My on-going process to investigate a good, stable personal virtualization strategy that will let me consolidate all the computers I use on a single hardware platform has taken me to VirtualBox. Taking a queue from my Twitter clan (four votes for VirtualBox, one for Ubuntu and KVM, and no votes for VMware Server), I installed VirtualBox and I am running my VMs in there. I had a few minor bumps along the road, but spent all of five minutes reading the documentation. At first blush, I am hopeful.
Source-Side Deduplication: Symantec
With the combination of NetBackup and Backup Exec, Symantec has a market dominating 43 percent share. Many of the target-side appliance systems consider support of Symantec's OpenStorage (OST) an important capability as we discussed in our series on target-side deduplication. Symantec's latest move is to integrate deduplication capabilities into NetBackup and Backup Exec.
The Cloud Won't Be Like ILM
The best thing about comments to blogs is that sometimes they require a response that is so long it becomes a blog itself, or in the case of DanB's latest response to my SNW Blog, it can become two or even three. It was a great comment and underscores some of the mistakes that we in the analyst/media make when it comes to a subject like cloud storage. Dan's first point and the focus of this entry was that clouds sounded like the next ILM (Information Life Cycle Management). By that I take it tha
LSI: The Building Block Supplier For Storage And Networking
What large multi-product IT vendors do is hard to describe in a few words, and LSI is no exception. Saying that LSI is a storage and networking solutions company is a good start. Saying that LSI is an IT infrastructure component building block supplier helps define it a bit further. LSI views itself as delivering the foundation for innovation in IT infrastructure, and although IT organizations may not know it, they probably could be called (with apologies to Intel) "LSI Inside," embedded as part
CORAID - A Disruptive Technology In The World Of Storage
On March 23rd, CORAID - a California-based storage provider - announced availability of their new EtherDrive SRX Series storage arrays and extended family of Host Bus Adapters (HBAs) for high-speed Ethernet SAN connectivity for Windows, Solaris and Linux environments.
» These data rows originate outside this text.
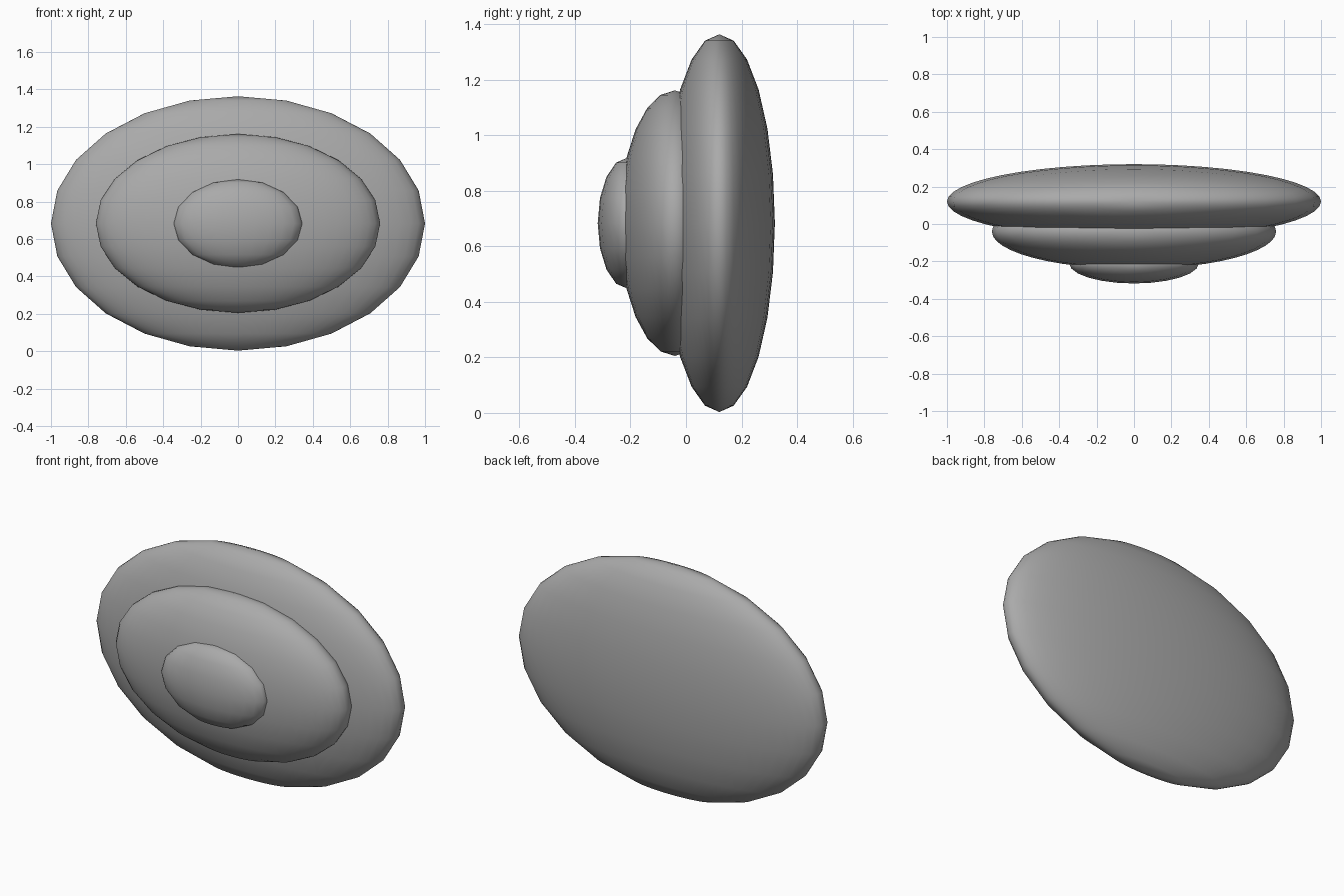
import bpy

if "Cube" in bpy.data.objects:
    bpy.data.objects.remove(bpy.data.objects["Cube"])

# One grey for the whole model
grey = bpy.data.materials.new("plain grey")
grey.diffuse_color = (0.4, 0.4, 0.4, 1)
grey.use_nodes = True
grey.node_tree.nodes["Principled BSDF"].inputs["Base Color"].default_value = grey.diffuse_color


def ellipsoid(name, y, radii, segments, rings):
    """Smooth flattened sphere with upright poles, centred at height 0.68."""
    bpy.ops.mesh.primitive_uv_sphere_add(
        segments=segments, ring_count=rings, radius=1, location=(0, y, 0.683))
    ob = bpy.context.object
    ob.name = name
    ob.scale = radii
    bpy.ops.object.transform_apply(location=False, rotation=False, scale=True)
    bpy.ops.object.shade_smooth()
    ob.data.materials.append(grey)
    return ob


# Three stacked discs, from back to front
ellipsoid("back_disc", 0.12, (1.0, 0.2, 0.68), 48, 12)
ellipsoid("middle_disc", -0.04, (0.76, 0.2, 0.478), 48, 12)
ellipsoid("front_button", -0.21, (0.347, 0.108, 0.236), 24, 8)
With the announcement, CORAID delivers compelling price/performance characteristics that most certainly make its technology a disruptive entry in the storage market and an attractive offering for users who need connectivity and spe
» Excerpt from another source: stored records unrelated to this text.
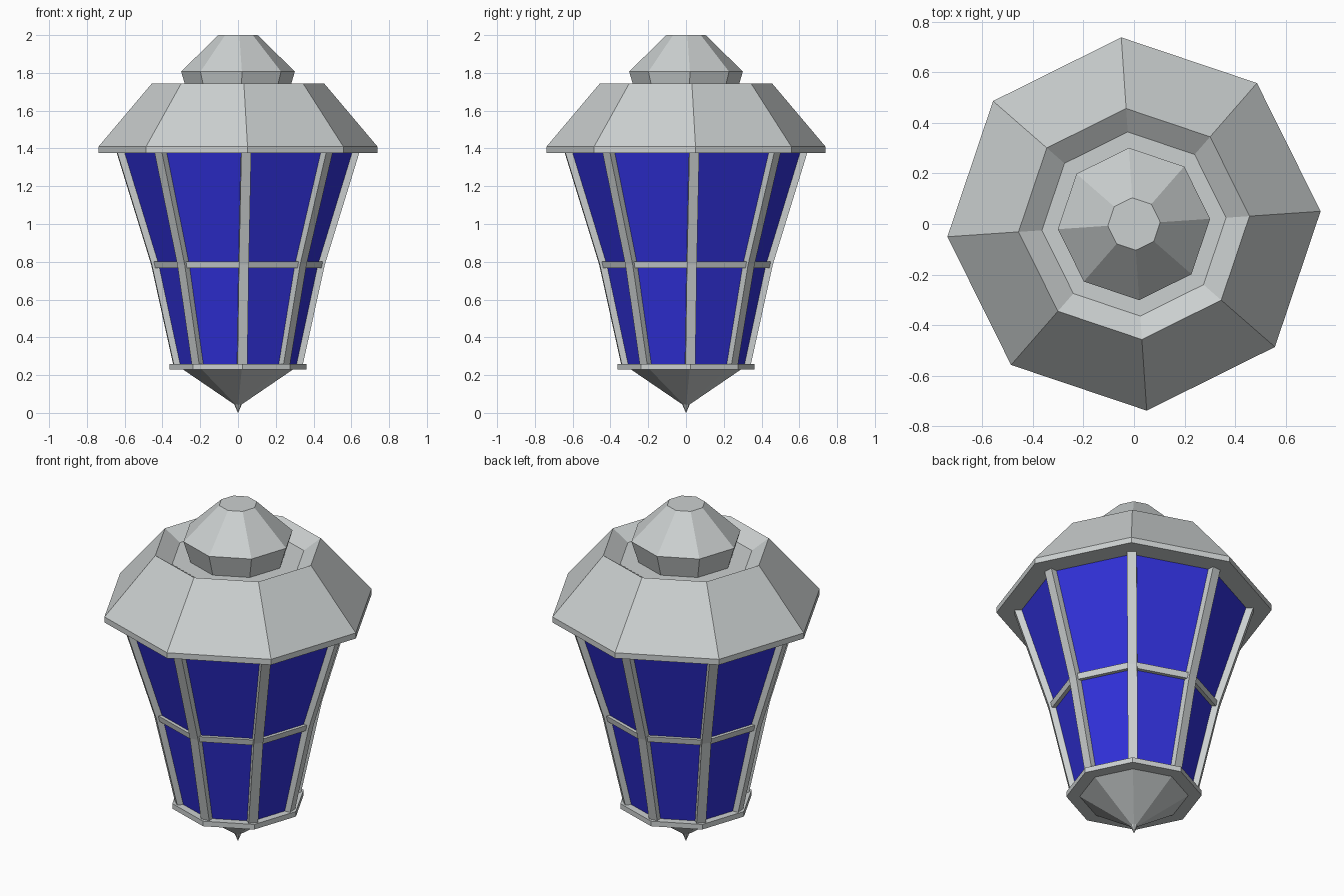
import bpy, bmesh, math
from mathutils import Vector

SIDES = 8
TURN = math.radians(3.9)

cube = bpy.data.objects.get("Cube")
if cube:
    bpy.data.objects.remove(cube, do_unlink=True)


def make_material(name, rgb):
    mat = bpy.data.materials.new(name)
    mat.use_nodes = True
    color = (*rgb, 1.0)
    mat.diffuse_color = color
    mat.node_tree.nodes["Principled BSDF"].inputs["Base Color"].default_value = color
    return mat


metal = make_material("grey metal", (0.60, 0.63, 0.63))
glass = make_material("blue glass", (0.03, 0.03, 0.70))


def finish(name, bm, mat):
    bmesh.ops.recalc_face_normals(bm, faces=bm.faces)
    mesh = bpy.data.meshes.new(name)
    bm.to_mesh(mesh)
    bm.free()
    mesh.materials.append(mat)
    obj = bpy.data.objects.new(name, mesh)
    bpy.context.collection.objects.link(obj)
    return obj


def direction(i):
    a = TURN + math.tau * i / SIDES
    return Vector((math.cos(a), math.sin(a), 0))


def loft(bm, rings, closed=False):
    """Bridge equal rings of vertices; cap the ends or join them in a loop."""
    n = len(rings[0])
    pairs = list(zip(rings, rings[1:]))
    if closed:
        pairs.append((rings[-1], rings[0]))
    else:
        bm.faces.new(rings[0])
        bm.faces.new(rings[-1])
    for a, b in pairs:
        for i in range(n):
            j = (i + 1) % n
            bm.faces.new((a[i], a[j], b[j], b[i]))


def octagon_part(name, profile, mat, closed=False):
    """Turn a (radius, height) profile into an eight-sided solid."""
    bm = bmesh.new()
    rings = [[bm.verts.new(direction(i) * r + Vector((0, 0, z)))
              for i in range(SIDES)] for r, z in profile]
    loft(bm, rings, closed)
    return finish(name, bm, mat)


# Pointed base and the ring above it
octagon_part("base_point", [(0.001, 0), (0.02, 0.045), (0.295, 0.232)], metal)
octagon_part("base_ring", [(0.364, 0.23), (0.364, 0.26)], metal)

# Glass body, flaring more above the middle
octagon_part("glass_panes", [(0.318, 0.25), (0.433, 0.785), (0.618, 1.39)], glass)

# Middle band around the glass
octagon_part("middle_band", [(0.415, 0.768), (0.452, 0.768),
                             (0.459, 0.802), (0.415, 0.802)], metal, closed=True)

# Bars along the corners of the glass
bm = bmesh.new()
for i in range(SIDES):
    out = direction(i)
    side = Vector((-out.y, out.x, 0)) * 0.026
    rings = []
    for r, z in [(0.341, 0.25), (0.459, 0.785), (0.646, 1.39)]:
        up = Vector((0, 0, z))
        rings.append([bm.verts.new(out * (r - d) + side * s + up)
                      for d, s in [(0, -1), (0, 1), (0.05, 1), (0.05, -1)]])
    loft(bm, rings)
finish("corner_bars", bm, metal)

# Roof with a sunken top, and the cap standing in it
octagon_part("roof", [(0.74, 1.377), (0.74, 1.41), (0.458, 1.743), (0.365, 1.68)], metal)
octagon_part("roof_cap", [(0.26, 1.67), (0.302, 1.807), (0.104, 2.0)], metal)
Dedupe Ratios Do Matter
A recent blog post by CommVault's Dipesh Patel has reopened the argument over the value of higher deduplication ratio. He, like others that claims that dedupe ratios don't matter, and points out that a dedupe ratio of 10:1 reduces the size of your data by 90 percent, reaching the zone of diminishing returns since a 20:1 dedupe ratio will only get you another 5 percent reduction. To me that argument sounds an awful lot like Lucy Ricardo explaining how she saved a lot of money on the new living ro
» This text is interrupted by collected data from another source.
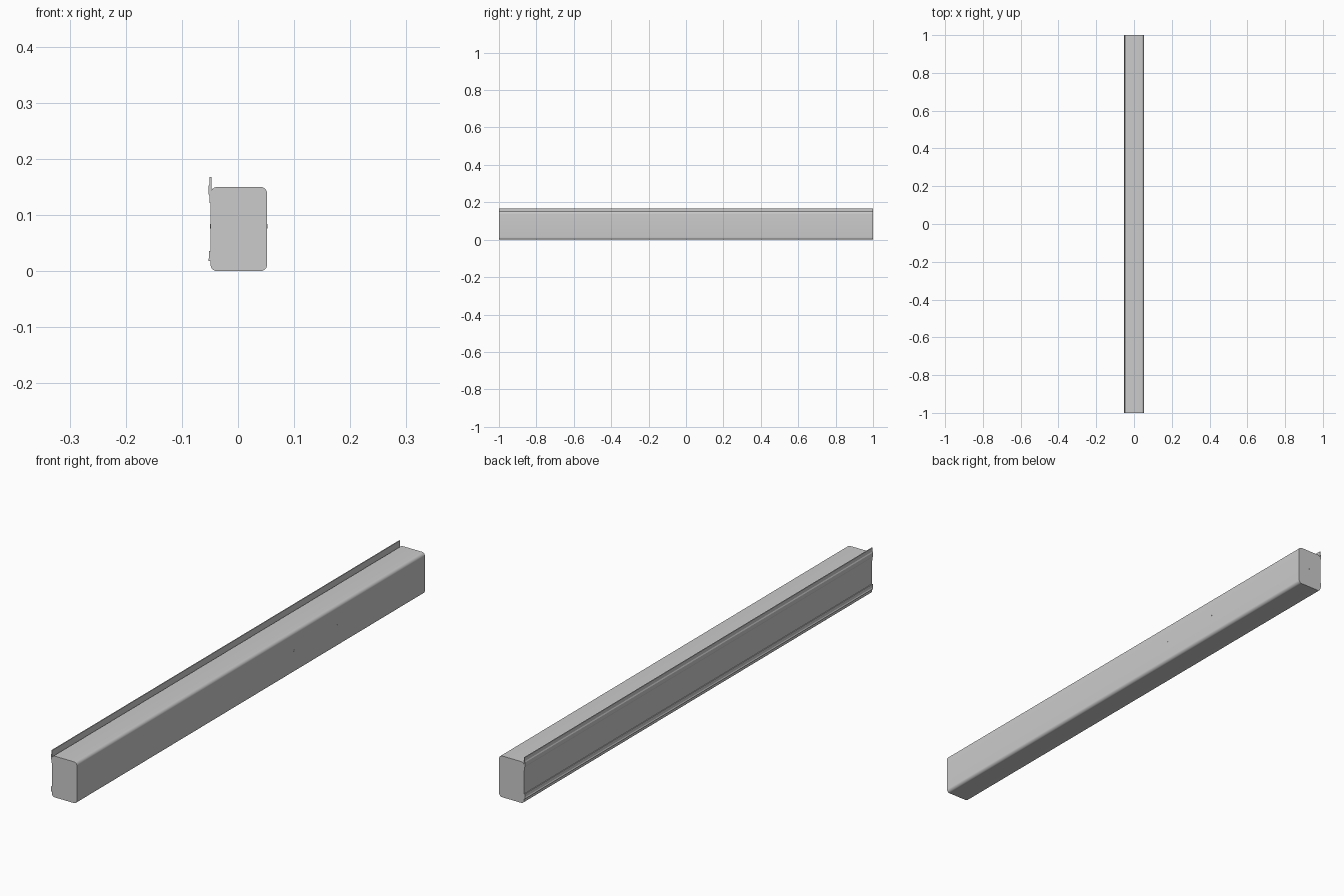
import bpy, bmesh, math
from mathutils import Matrix

if "Cube" in bpy.data.objects:
    bpy.data.objects.remove(bpy.data.objects["Cube"])

LENGTH = 2.0


def finish(name, bm, smooth=True):
    bmesh.ops.recalc_face_normals(bm, faces=bm.faces)
    mesh = bpy.data.meshes.new(name)
    bm.to_mesh(mesh)
    bm.free()
    obj = bpy.data.objects.new(name, mesh)
    bpy.context.collection.objects.link(obj)
    if smooth:
        bpy.ops.object.select_all(action='DESELECT')
        obj.select_set(True)
        bpy.context.view_layer.objects.active = obj
        bpy.ops.object.shade_smooth_by_angle(angle=math.radians(30))
    return obj


def extrude_profile(name, points, smooth=True):
    """Sweep a closed x-z outline along the whole length."""
    bm = bmesh.new()
    face = bm.faces.new([bm.verts.new((x, -LENGTH / 2, z)) for x, z in points])
    new = bmesh.ops.extrude_face_region(bm, geom=[face])["geom"]
    verts = [v for v in new if isinstance(v, bmesh.types.BMVert)]
    bmesh.ops.translate(bm, verts=verts, vec=(0, LENGTH, 0))
    return finish(name, bm, smooth)


def rounded_rect(x0, x1, z0, z1, r, steps=8):
    corners = [(x1 - r, z1 - r), (x0 + r, z1 - r), (x0 + r, z0 + r), (x1 - r, z0 + r)]
    return [(cx + r * math.cos(a), cz + r * math.sin(a))
            for i, (cx, cz) in enumerate(corners)
            for a in [(i + k / steps) * math.pi / 2 for k in range(steps + 1)]]


def dot(name, location, axis):
    """Small flush disc on a face of the housing."""
    bm = bmesh.new()
    bmesh.ops.create_cone(bm, cap_ends=True, segments=16, radius1=0.004,
                          radius2=0.004, depth=0.001)
    rot = Matrix.Rotation(math.pi / 2, 4, axis)
    bmesh.ops.transform(bm, matrix=Matrix.Translation(location) @ rot, verts=bm.verts)
    finish(name, bm)


# Long housing with rounded edges
extrude_profile("housing", rounded_rect(-0.049, 0.052, 0.0, 0.15, 0.012))

# Upper mounting rail: thin flange, outward bulge, tapering foot
extrude_profile("upper_mounting_rail", [
    (-0.051, 0.168), (-0.051, 0.155), (-0.053, 0.151), (-0.053, 0.138),
    (-0.0505, 0.133), (-0.0505, 0.121), (-0.0485, 0.121), (-0.0485, 0.140),
    (-0.0475, 0.144), (-0.0475, 0.168)], smooth=False)

# Lower mounting lip
extrude_profile("lower_mounting_lip", [
    (-0.053, 0.018), (-0.053, 0.021), (-0.0515, 0.024), (-0.0515, 0.036),
    (-0.0485, 0.036), (-0.0485, 0.018)], smooth=False)

# Connection points on the sides and the back end
dot("right_point_a", (0.052, 0.25, 0.08), 'Y')
dot("right_point_b", (0.052, 0.5, 0.08), 'Y')
dot("left_point", (-0.049, 0.25, 0.08), 'Y')
dot("back_point", (0.0, 0.9998, 0.075), 'X')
You Still Have Time To Catch Up With 10GbE
We're all hurtling toward the next generation network in the next few years, and this is reflected in vendor marketing. But IT lives in the moment. Before we start looking to the future, let's spend a little time reviewing where we are. I took a quick sample of 109 analytics engagements over the past four months and decided to find out where those organizations are on this path to the future. Specifically, I wanted to see if the drive to 10 Gigabit Ethernet (GbE) is as pervasive as it would seem